Here's the press release on the news:
Darrell Griffith, a national player of the year and consensus All-American at the University of Louisville, is part of the 2014 induction class for the National Collegiate Basketball Hall of Fame announced on Tuesday.
The Louisville, Ky., native is part of a star-studded Class of 2014 that will be inducted into the National Collegiate Basketball Hall of Fame on Nov. 23 at the Arvest Bank Theatre at the Midland in Kansas City as part of a three-day celebration of college basketball. Tickets for the event go on sale in September.
The Hall of Fame is located in the College Basketball Experience (CBE), a world-class entertainment facility adjacent to Sprint Center in Kansas City.
Joining Griffith are All-Americans Shaquille O'Neal of LSU and Duke's Grant Hill; NAIA star Zelmo Beaty from Prairie View; two-time NCAA Final Four coach Dale Brown of LSU and NCAA Final Four Coach Gary Williams of Maryland; and, contributors Howard Garfinkel, the founder of the Five-Star Basketball Camp, and Glenn Wilkes, Sr., long-time coach at Stetson and prolific author of basketball coaching books.

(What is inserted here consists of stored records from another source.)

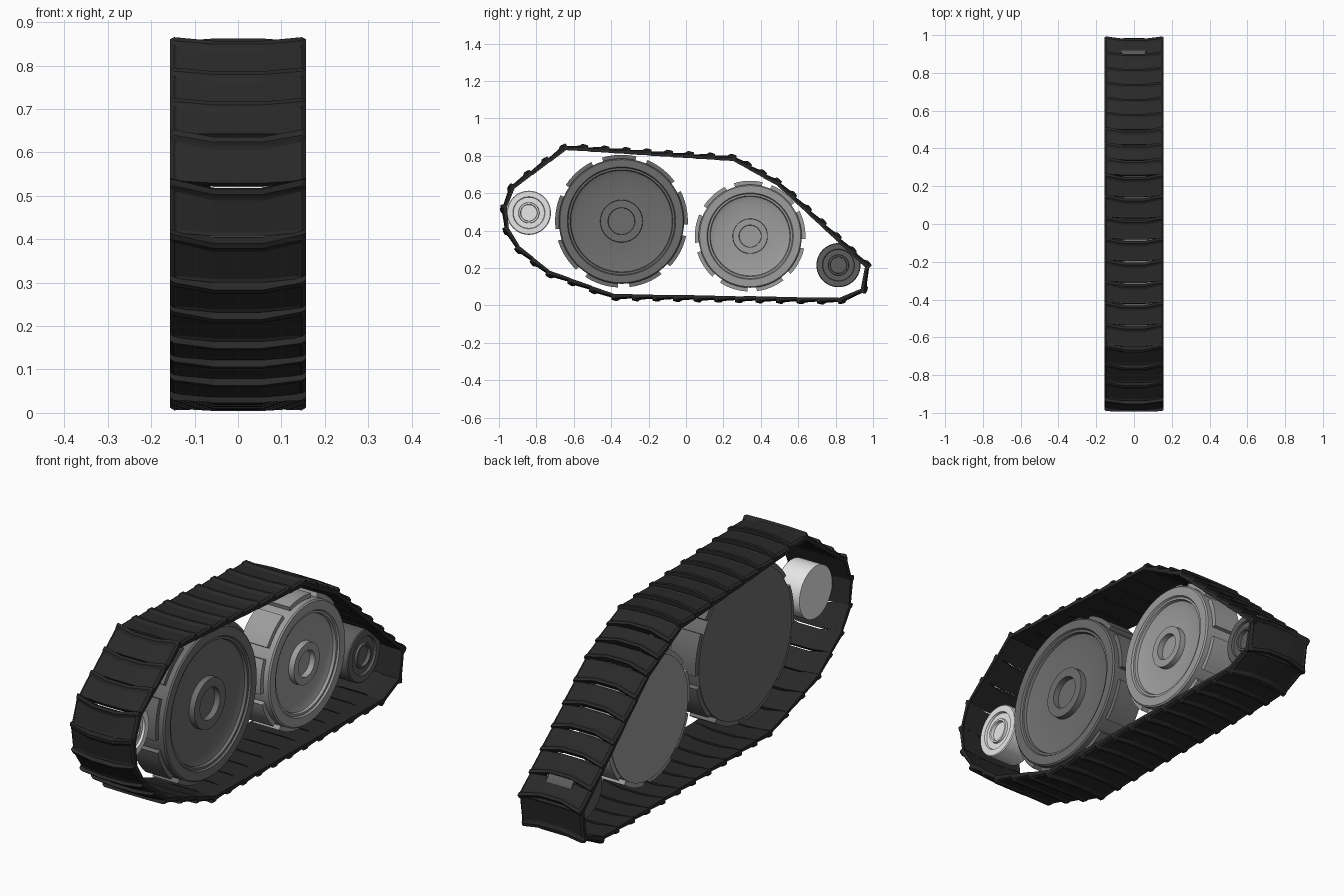
import bpy, bmesh
from math import sin, cos, pi, hypot, radians

if "Cube" in bpy.data.objects:
    bpy.data.objects.remove(bpy.data.objects["Cube"], do_unlink=True)


def material(name, v):
    m = bpy.data.materials.new(name)
    m.use_nodes = True
    m.diffuse_color = (v, v, v, 1)
    bsdf = m.node_tree.nodes["Principled BSDF"]
    bsdf.inputs["Base Color"].default_value = (v, v, v, 1)
    bsdf.inputs["Roughness"].default_value = 0.8
    return m


black = material("track black", 0.022)
dark = material("dark grey", 0.155)
mid = material("mid grey", 0.34)
light = material("light grey", 0.84)
charcoal = material("charcoal", 0.11)


def finish(bm, name, mat, smooth=False):
    bmesh.ops.recalc_face_normals(bm, faces=bm.faces)
    me = bpy.data.meshes.new(name)
    bm.to_mesh(me)
    bm.free()
    ob = bpy.data.objects.new(name, me)
    bpy.context.collection.objects.link(ob)
    me.materials.append(mat)
    if smooth:
        bpy.ops.object.select_all(action='DESELECT')
        ob.select_set(True)
        bpy.context.view_layer.objects.active = ob
        bpy.ops.object.shade_smooth_by_angle(angle=radians(30))
    return ob


def lathe(bm, profile, cy, cz, n=64):
    """Spin (radius, x) points round a sideways axle; both ends are capped."""
    rings = [[bm.verts.new((x, cy + r * cos(2 * pi * i / n), cz + r * sin(2 * pi * i / n)))
              for i in range(n)] for r, x in profile]
    for a, b in zip(rings, rings[1:]):
        for i in range(n):
            j = (i + 1) % n
            bm.faces.new((a[i], a[j], b[j], b[i]))
    bm.faces.new(rings[0])
    bm.faces.new(rings[-1])


def pad(bm, cy, cz, r0, r1, x0, x1, mid_angle, width, n=6):
    """Curved raised block on a wheel tread."""
    rows = []
    for i in range(n + 1):
        a = mid_angle + width * (i / n - 0.5)
        rows.append([bm.verts.new((x, cy + r * cos(a), cz + r * sin(a)))
                     for r, x in ((r0, x0), (r1, x0), (r1, x1), (r0, x1))])
    for p, q in zip(rows, rows[1:]):
        for k in range(4):
            m = (k + 1) % 4
            bm.faces.new((p[k], p[m], q[m], q[k]))
    bm.faces.new(rows[0])
    bm.faces.new(rows[-1])


def road_wheel(name, cy, cz, r, back, face, mat, pads=9):
    # dished outer face with a raised hub ring, flat inner face
    bm = bmesh.new()
    lathe(bm, [(r, back), (r, face - 0.006), (r - 0.006, face), (r - 0.045, face),
               (r - 0.05, face - 0.008), (r - 0.06, face - 0.008), (r - 0.064, face - 0.02),
               (r - 0.09, face - 0.03), (r * 0.34, face - 0.03), (r * 0.335, face - 0.004),
               (r * 0.215, face - 0.004), (r * 0.21, face - 0.03)], cy, cz)
    for i in range(pads):
        pad(bm, cy, cz, r - 0.01, r + 0.02, back + 0.004, face - 0.03,
            2 * pi * (i + 0.3) / pads, radians(30))
    return finish(bm, name, mat, True)


def idler_wheel(name, cy, cz, back, face, mat):
    bm = bmesh.new()
    lathe(bm, [(0.118, back), (0.118, face - 0.004), (0.114, face), (0.086, face),
               (0.083, face - 0.01), (0.056, face - 0.01), (0.054, face),
               (0.045, face), (0.043, face - 0.015)], cy, cz, 48)
    return finish(bm, name, mat, True)


# Wheels
road_wheel("front_road_wheel", -0.345, 0.45, 0.335, -0.058, 0.105, dark)
road_wheel("rear_road_wheel", 0.343, 0.37, 0.276, -0.058, 0.11, mid)
idler_wheel("front_idler_wheel", -0.84, 0.495, -0.065, 0.06, light)
idler_wheel("rear_idler_wheel", 0.815, 0.215, -0.065, 0.065, charcoal)

# Track loop: corner (y, z) and the number of plates to the next corner
loop = [(-0.645, 0.85, 3), (-0.93, 0.64, 1), (-0.977, 0.53, 1), (-0.967, 0.41, 1),
        (-0.905, 0.305, 2), (-0.74, 0.17, 3), (-0.39, 0.042, 11), (0.82, 0.021, 1),
        (0.95, 0.073, 1), (0.978, 0.21, 6), (0.50, 0.655, 3), (0.26, 0.79, 8)]

# Plate stations across the width: x, chevron setback, height drop
stations = [(-0.157, 0.022, 0.012), (-0.147, 0.021, 0.005), (-0.055, 0, 0),
            (0.055, 0, 0), (0.147, 0.021, 0.005), (0.157, 0.022, 0.012)]


def track_plate(bm, y, z, dy, dz, length):
    # shingle outline along the plate: raised trailing lip, then a sloping panel
    outline = [(0, -0.012), (0, 0.018), (0.014, 0.018), (0.022, 0.012),
               (length, 0.005), (length, -0.014)]
    rows = []
    for x, back, drop in stations:
        row = []
        for t, h in outline:
            # the leading edge has a shallower chevron, so joints open at the centre
            u = t / length
            t += (1 - u) * (0.013 - back) + u * (0.003 - back * 0.4)
            h -= drop if h > 0 else drop * 0.5
            row.append(bm.verts.new((x, y + dy * t + dz * h, z + dz * t - dy * h)))
        rows.append(row)
    n = len(outline)
    panel = []
    for s, (p, q) in enumerate(zip(rows, rows[1:])):
        for k in range(n):
            m = (k + 1) % n
            f = bm.faces.new((p[k], p[m], q[m], q[k]))
            if k == 3 and 0 < s < len(stations) - 2:
                panel.append(f)
    bm.faces.new(rows[0])
    bm.faces.new(rows[-1])
    bmesh.ops.recalc_face_normals(bm, faces=list({f for r in rows for v in r for f in v.link_faces}))
    bmesh.ops.inset_region(bm, faces=panel, thickness=0.008, depth=-0.003)


# Track plates
bm = bmesh.new()
for (y0, z0, count), (y1, z1, _) in zip(loop, loop[1:] + loop[:1]):
    span = hypot(y1 - y0, z1 - z0)
    dy, dz = (y1 - y0) / span, (z1 - z0) / span
    for i in range(count):
        s = span * i / count
        track_plate(bm, y0 + dy * s, z0 + dz * s, dy, dz, span / count)
finish(bm, "track_plates", black)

Griffith, who earned the prestigious Wooden Award that identifies the best player in college basketball in 1980, delivered Louisville its first NCAA title that season. He scored 23 points in the championship game over UCLA and was named the Final Four's Most Outstanding Player. That year, Griffith was named a consensus All-American in addition to being tabbed The Sporting News Player of the Year.
His jersey number, 35, was retired during ceremonies after the 1980 season. It is on permanent display at the Naismith Basketball Hall of Fame.
Famously known as Dr. Dunkenstein, Griffith finished his career as the school's career scoring leader (2,333 points), becoming the first to surpass the 2,000-point mark. He totaled 825 points his senior season, making him the first and only player at UofL to surpass 700 points in a single year. Impressively, he concluded his tenure at Louisville scoring in double figures in 111 of his 126 contests, including his last 41 straight.
Louisville experienced a wealth of success with Griffith. The Cardinals registered a 101-25 record, while achieving two regular season Metro Conference titles, two Metro Tournament championships, and four-straight NCAA Tournament appearances that include the 1980 national title in which the Cardinals posted a 33-3 record.
"The Class of 2014 has a unique identity with a player-coach tandem, along with three outstanding players and a coach who led their teams to national championships," said Reggie Minton, deputy executive director of the National Association of Basketball Coaches and chair of the Hall of Fame selection panel. "With the addition of two men devoted to developing basketball skills at summer camps for close to a half-century, we look forward to celebrating them at the induction in Kansas City in November."
Griffith joins a pair of Cardinals in former head coach Denny Crum and All-American Wes Unseld, who both were members of the Class of 2006.
In 2006, the first class was inducted into the newly formed National Collegiate Basketball Hall of Fame. That class included the game's inventor, James Naismith, and possibly its greatest coach in John Wooden, along with Oscar Robertson, Bill Russell and Dean Smith. Since that time, seven more classes have been inducted and have included the likes of Kareem Abdul-Jabbar, Danny Manning, Larry Bird and Earvin "Magic" Johnson.